→ Problem: Would you work out how many lines below include the word "import"? Only that number is wanted.

→ Record extracts:
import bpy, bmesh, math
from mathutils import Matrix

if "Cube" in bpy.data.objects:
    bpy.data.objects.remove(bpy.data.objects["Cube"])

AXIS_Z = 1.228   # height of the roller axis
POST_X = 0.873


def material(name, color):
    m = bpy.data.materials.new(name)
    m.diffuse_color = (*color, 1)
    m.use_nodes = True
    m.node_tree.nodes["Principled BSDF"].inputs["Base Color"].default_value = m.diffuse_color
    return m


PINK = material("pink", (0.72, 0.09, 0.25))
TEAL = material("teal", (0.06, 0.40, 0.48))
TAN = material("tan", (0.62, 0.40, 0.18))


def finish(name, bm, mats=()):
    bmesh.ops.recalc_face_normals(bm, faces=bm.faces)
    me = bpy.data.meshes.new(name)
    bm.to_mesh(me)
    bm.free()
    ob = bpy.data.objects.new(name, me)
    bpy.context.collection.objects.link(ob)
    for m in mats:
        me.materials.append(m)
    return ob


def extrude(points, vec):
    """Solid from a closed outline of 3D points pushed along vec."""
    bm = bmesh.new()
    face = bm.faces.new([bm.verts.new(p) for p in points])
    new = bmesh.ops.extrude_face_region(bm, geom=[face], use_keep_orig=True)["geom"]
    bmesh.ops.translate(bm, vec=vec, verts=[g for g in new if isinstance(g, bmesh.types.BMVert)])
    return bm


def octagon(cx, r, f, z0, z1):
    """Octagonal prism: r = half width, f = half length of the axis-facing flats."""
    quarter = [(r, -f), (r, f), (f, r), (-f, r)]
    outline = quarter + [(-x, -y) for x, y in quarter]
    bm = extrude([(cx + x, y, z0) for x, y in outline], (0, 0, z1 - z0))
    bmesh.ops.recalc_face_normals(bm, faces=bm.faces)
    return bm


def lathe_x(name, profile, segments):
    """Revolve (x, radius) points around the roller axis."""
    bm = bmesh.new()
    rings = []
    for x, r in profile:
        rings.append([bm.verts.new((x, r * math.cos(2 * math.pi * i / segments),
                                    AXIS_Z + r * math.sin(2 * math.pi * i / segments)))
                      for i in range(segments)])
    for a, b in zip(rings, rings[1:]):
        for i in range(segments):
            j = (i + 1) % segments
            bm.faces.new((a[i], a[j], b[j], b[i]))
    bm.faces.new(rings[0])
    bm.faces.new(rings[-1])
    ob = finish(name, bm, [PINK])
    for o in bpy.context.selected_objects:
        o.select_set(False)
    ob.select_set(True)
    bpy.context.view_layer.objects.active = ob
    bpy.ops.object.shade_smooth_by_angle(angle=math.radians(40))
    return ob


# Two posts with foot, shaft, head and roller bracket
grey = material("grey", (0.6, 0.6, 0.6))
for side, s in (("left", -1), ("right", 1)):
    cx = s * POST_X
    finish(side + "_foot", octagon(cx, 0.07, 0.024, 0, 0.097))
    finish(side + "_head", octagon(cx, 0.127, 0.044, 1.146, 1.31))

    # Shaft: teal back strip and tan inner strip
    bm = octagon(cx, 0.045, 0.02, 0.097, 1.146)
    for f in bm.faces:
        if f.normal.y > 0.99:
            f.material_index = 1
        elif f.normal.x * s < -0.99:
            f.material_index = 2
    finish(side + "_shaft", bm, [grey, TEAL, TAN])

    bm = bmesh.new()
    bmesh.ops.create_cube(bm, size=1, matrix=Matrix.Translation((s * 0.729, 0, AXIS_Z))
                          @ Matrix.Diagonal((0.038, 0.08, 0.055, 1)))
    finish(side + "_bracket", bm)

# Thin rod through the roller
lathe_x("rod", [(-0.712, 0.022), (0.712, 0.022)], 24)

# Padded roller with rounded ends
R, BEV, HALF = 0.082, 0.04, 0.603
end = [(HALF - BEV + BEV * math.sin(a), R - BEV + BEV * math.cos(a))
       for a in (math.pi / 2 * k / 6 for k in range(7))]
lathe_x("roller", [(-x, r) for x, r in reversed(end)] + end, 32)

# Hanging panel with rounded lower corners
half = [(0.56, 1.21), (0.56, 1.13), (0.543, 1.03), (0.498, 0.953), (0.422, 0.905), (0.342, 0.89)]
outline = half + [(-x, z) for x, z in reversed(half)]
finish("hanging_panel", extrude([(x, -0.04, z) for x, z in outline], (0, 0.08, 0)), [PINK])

→ Expected answer: 2